BEGIN RECORD SET

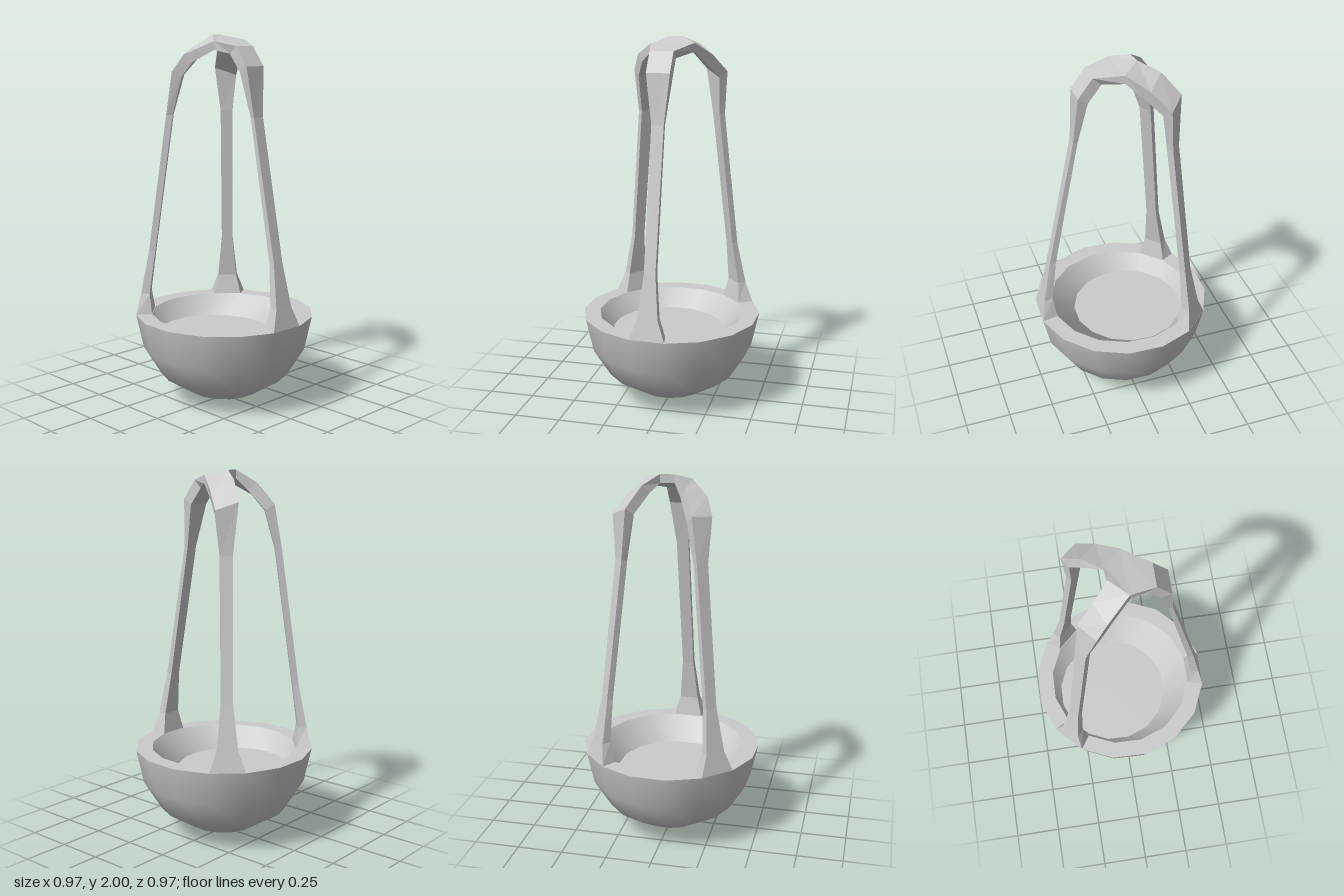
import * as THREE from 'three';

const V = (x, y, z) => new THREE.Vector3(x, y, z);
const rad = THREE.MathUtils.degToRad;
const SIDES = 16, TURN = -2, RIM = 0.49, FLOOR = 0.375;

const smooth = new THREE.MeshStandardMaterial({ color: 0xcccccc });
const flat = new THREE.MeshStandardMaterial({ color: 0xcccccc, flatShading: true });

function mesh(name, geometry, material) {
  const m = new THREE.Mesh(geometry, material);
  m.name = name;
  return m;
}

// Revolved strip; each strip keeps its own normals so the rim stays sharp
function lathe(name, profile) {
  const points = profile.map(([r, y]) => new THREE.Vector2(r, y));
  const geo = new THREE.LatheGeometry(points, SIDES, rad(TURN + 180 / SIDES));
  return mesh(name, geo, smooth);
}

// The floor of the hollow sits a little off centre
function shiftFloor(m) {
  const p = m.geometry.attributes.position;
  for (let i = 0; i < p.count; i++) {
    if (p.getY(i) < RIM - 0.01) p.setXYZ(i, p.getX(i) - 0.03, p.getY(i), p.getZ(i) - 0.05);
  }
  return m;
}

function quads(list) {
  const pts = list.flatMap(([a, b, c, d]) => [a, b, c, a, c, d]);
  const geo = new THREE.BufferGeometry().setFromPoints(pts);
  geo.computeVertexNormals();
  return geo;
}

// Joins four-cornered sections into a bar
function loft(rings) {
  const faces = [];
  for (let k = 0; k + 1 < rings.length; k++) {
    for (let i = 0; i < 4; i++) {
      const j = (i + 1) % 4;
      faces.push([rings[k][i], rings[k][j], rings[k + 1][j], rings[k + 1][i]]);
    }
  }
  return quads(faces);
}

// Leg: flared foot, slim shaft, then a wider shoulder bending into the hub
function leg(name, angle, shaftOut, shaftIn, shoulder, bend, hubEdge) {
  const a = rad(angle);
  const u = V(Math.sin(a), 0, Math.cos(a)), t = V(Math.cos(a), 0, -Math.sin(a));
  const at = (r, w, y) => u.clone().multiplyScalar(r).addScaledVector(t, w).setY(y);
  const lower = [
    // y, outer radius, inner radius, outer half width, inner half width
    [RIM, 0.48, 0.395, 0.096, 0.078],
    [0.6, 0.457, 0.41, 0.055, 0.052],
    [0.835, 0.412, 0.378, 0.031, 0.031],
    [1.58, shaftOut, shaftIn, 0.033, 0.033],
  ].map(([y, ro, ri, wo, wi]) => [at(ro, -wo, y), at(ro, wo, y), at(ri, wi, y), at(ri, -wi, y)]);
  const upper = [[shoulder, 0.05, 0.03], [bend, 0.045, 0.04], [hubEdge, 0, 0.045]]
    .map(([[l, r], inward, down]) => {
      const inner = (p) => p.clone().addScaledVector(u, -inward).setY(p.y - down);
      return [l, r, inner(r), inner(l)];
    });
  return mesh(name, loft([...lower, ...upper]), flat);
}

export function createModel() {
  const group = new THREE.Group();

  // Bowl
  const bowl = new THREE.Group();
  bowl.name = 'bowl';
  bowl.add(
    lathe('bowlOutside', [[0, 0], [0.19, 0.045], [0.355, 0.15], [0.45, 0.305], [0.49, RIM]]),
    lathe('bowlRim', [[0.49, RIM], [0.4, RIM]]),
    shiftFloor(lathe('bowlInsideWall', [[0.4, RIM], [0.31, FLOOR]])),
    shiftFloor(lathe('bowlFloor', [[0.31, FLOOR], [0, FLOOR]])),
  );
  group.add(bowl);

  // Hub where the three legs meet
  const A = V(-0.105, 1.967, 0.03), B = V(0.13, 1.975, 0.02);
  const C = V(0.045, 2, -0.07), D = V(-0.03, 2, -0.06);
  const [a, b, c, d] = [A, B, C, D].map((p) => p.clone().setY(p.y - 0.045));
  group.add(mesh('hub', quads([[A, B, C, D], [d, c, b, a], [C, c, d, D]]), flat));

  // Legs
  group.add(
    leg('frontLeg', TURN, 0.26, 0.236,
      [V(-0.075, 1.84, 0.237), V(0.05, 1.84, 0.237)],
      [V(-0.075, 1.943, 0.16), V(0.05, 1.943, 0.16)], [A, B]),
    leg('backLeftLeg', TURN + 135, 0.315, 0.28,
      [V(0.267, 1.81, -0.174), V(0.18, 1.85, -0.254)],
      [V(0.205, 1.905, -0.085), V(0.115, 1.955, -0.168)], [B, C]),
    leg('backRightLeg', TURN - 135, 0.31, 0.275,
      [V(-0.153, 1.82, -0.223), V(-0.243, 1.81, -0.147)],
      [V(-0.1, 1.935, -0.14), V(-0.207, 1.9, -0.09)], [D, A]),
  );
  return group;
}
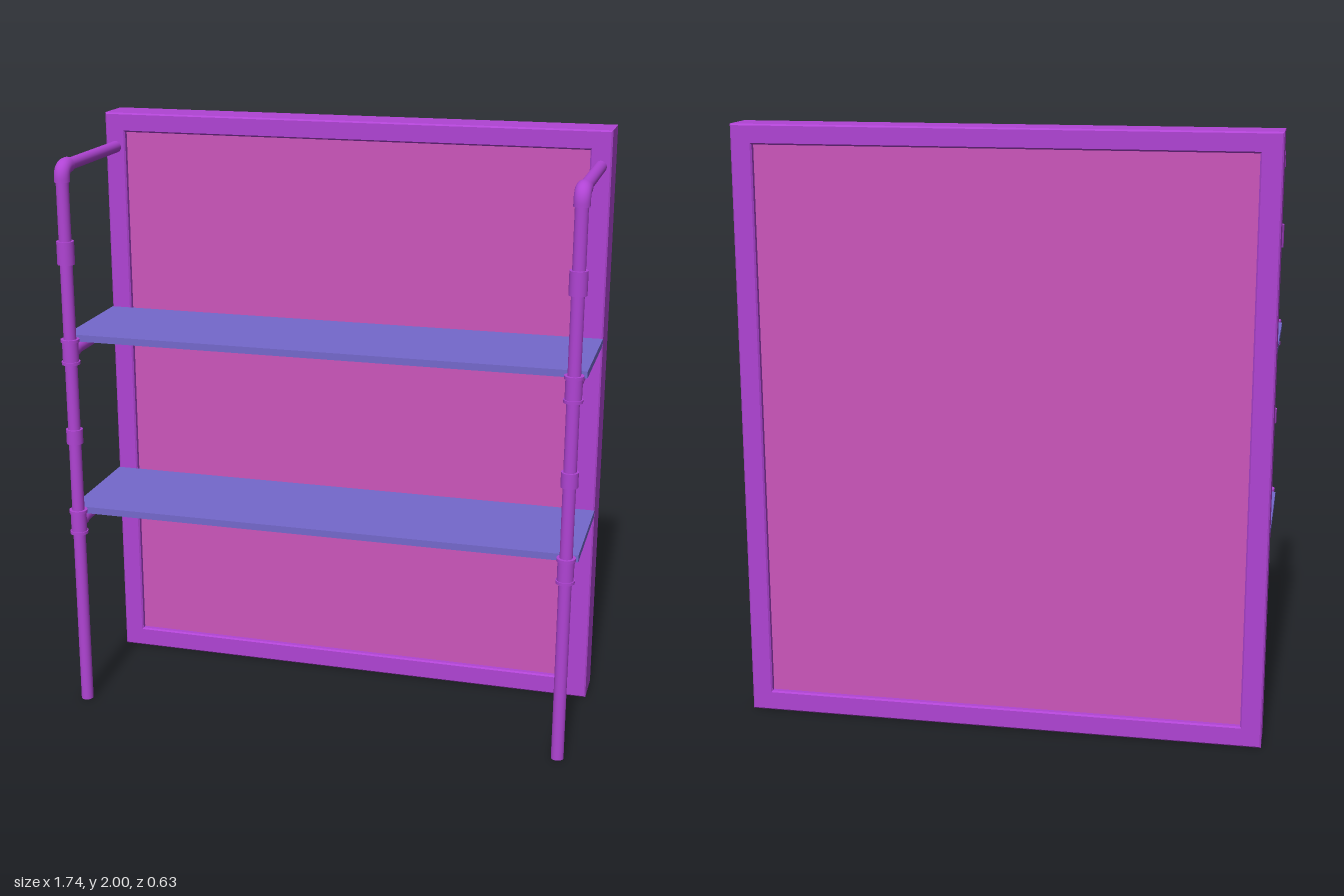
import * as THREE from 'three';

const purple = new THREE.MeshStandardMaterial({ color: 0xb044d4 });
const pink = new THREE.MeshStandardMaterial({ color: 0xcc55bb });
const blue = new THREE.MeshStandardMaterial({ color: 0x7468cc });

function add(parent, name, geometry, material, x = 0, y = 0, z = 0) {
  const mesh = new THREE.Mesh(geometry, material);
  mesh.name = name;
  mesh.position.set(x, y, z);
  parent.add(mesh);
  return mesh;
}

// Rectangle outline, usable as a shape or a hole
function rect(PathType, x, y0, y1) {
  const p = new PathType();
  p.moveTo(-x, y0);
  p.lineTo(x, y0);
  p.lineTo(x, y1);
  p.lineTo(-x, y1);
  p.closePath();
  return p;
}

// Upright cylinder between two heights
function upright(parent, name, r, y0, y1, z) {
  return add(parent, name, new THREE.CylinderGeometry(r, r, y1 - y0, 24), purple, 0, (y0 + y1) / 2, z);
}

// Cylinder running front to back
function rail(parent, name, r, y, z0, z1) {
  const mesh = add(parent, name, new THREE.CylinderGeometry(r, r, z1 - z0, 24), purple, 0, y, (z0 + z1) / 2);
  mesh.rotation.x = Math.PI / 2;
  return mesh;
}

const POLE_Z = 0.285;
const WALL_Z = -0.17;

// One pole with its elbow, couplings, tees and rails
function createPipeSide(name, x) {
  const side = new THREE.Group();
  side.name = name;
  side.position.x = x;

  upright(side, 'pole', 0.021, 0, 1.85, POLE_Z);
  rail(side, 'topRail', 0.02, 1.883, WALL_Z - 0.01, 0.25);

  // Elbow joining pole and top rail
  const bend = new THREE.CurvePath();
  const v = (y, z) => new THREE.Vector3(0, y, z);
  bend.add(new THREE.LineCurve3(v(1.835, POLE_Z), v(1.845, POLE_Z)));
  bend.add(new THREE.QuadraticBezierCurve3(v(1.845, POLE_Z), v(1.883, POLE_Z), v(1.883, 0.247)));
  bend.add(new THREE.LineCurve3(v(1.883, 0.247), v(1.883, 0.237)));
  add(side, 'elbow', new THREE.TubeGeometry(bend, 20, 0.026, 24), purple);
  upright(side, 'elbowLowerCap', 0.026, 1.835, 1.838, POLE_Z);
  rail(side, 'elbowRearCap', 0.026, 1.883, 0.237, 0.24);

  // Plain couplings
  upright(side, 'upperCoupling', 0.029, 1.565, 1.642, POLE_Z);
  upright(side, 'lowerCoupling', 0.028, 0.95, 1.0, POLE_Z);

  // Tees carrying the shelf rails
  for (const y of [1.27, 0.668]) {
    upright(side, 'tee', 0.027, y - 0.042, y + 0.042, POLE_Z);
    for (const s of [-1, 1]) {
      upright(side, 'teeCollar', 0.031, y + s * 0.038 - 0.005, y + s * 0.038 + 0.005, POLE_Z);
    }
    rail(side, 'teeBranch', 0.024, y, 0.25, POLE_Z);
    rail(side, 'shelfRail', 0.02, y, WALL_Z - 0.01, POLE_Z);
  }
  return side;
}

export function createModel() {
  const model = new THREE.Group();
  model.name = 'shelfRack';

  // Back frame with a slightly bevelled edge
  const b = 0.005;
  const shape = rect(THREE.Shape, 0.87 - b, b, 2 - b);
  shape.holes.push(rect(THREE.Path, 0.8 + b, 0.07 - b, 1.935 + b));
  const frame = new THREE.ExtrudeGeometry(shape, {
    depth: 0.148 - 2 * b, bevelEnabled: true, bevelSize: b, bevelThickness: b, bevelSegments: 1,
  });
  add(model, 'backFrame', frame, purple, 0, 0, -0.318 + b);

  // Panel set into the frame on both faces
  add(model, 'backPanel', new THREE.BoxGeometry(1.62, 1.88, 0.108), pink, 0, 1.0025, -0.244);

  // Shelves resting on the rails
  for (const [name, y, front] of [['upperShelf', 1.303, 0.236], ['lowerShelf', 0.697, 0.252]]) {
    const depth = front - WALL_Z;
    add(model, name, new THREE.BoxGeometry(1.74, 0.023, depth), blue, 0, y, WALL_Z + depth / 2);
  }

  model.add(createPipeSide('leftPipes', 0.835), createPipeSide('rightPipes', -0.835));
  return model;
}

END RECORD SET

WHAT IS REQUIRED:
Your answer should be the lines of the listing above between the line holding "between two heights" and the line holding "add(model, 'backFrame', frame, purple, 0, 0, -0.318", inclusive, restated word for word and alone.

SOLUTION FOR THIS TASK:
// Upright cylinder between two heights
function upright(parent, name, r, y0, y1, z) {
  return add(parent, name, new THREE.CylinderGeometry(r, r, y1 - y0, 24), purple, 0, (y0 + y1) / 2, z);
}

// Cylinder running front to back
function rail(parent, name, r, y, z0, z1) {
  const mesh = add(parent, name, new THREE.CylinderGeometry(r, r, z1 - z0, 24), purple, 0, y, (z0 + z1) / 2);
  mesh.rotation.x = Math.PI / 2;
  return mesh;
}

const POLE_Z = 0.285;
const WALL_Z = -0.17;

// One pole with its elbow, couplings, tees and rails
function createPipeSide(name, x) {
  const side = new THREE.Group();
  side.name = name;
  side.position.x = x;

  upright(side, 'pole', 0.021, 0, 1.85, POLE_Z);
  rail(side, 'topRail', 0.02, 1.883, WALL_Z - 0.01, 0.25);

  // Elbow joining pole and top rail
  const bend = new THREE.CurvePath();
  const v = (y, z) => new THREE.Vector3(0, y, z);
  bend.add(new THREE.LineCurve3(v(1.835, POLE_Z), v(1.845, POLE_Z)));
  bend.add(new THREE.QuadraticBezierCurve3(v(1.845, POLE_Z), v(1.883, POLE_Z), v(1.883, 0.247)));
  bend.add(new THREE.LineCurve3(v(1.883, 0.247), v(1.883, 0.237)));
  add(side, 'elbow', new THREE.TubeGeometry(bend, 20, 0.026, 24), purple);
  upright(side, 'elbowLowerCap', 0.026, 1.835, 1.838, POLE_Z);
  rail(side, 'elbowRearCap', 0.026, 1.883, 0.237, 0.24);

  // Plain couplings
  upright(side, 'upperCoupling', 0.029, 1.565, 1.642, POLE_Z);
  upright(side, 'lowerCoupling', 0.028, 0.95, 1.0, POLE_Z);

  // Tees carrying the shelf rails
  for (const y of [1.27, 0.668]) {
    upright(side, 'tee', 0.027, y - 0.042, y + 0.042, POLE_Z);
    for (const s of [-1, 1]) {
      upright(side, 'teeCollar', 0.031, y + s * 0.038 - 0.005, y + s * 0.038 + 0.005, POLE_Z);
    }
    rail(side, 'teeBranch', 0.024, y, 0.25, POLE_Z);
    rail(side, 'shelfRail', 0.02, y, WALL_Z - 0.01, POLE_Z);
  }
  return side;
}

export function createModel() {
  const model = new THREE.Group();
  model.name = 'shelfRack';

  // Back frame with a slightly bevelled edge
  const b = 0.005;
  const shape = rect(THREE.Shape, 0.87 - b, b, 2 - b);
  shape.holes.push(rect(THREE.Path, 0.8 + b, 0.07 - b, 1.935 + b));
  const frame = new THREE.ExtrudeGeometry(shape, {
    depth: 0.148 - 2 * b, bevelEnabled: true, bevelSize: b, bevelThickness: b, bevelSegments: 1,
  });
  add(model, 'backFrame', frame, purple, 0, 0, -0.318 + b);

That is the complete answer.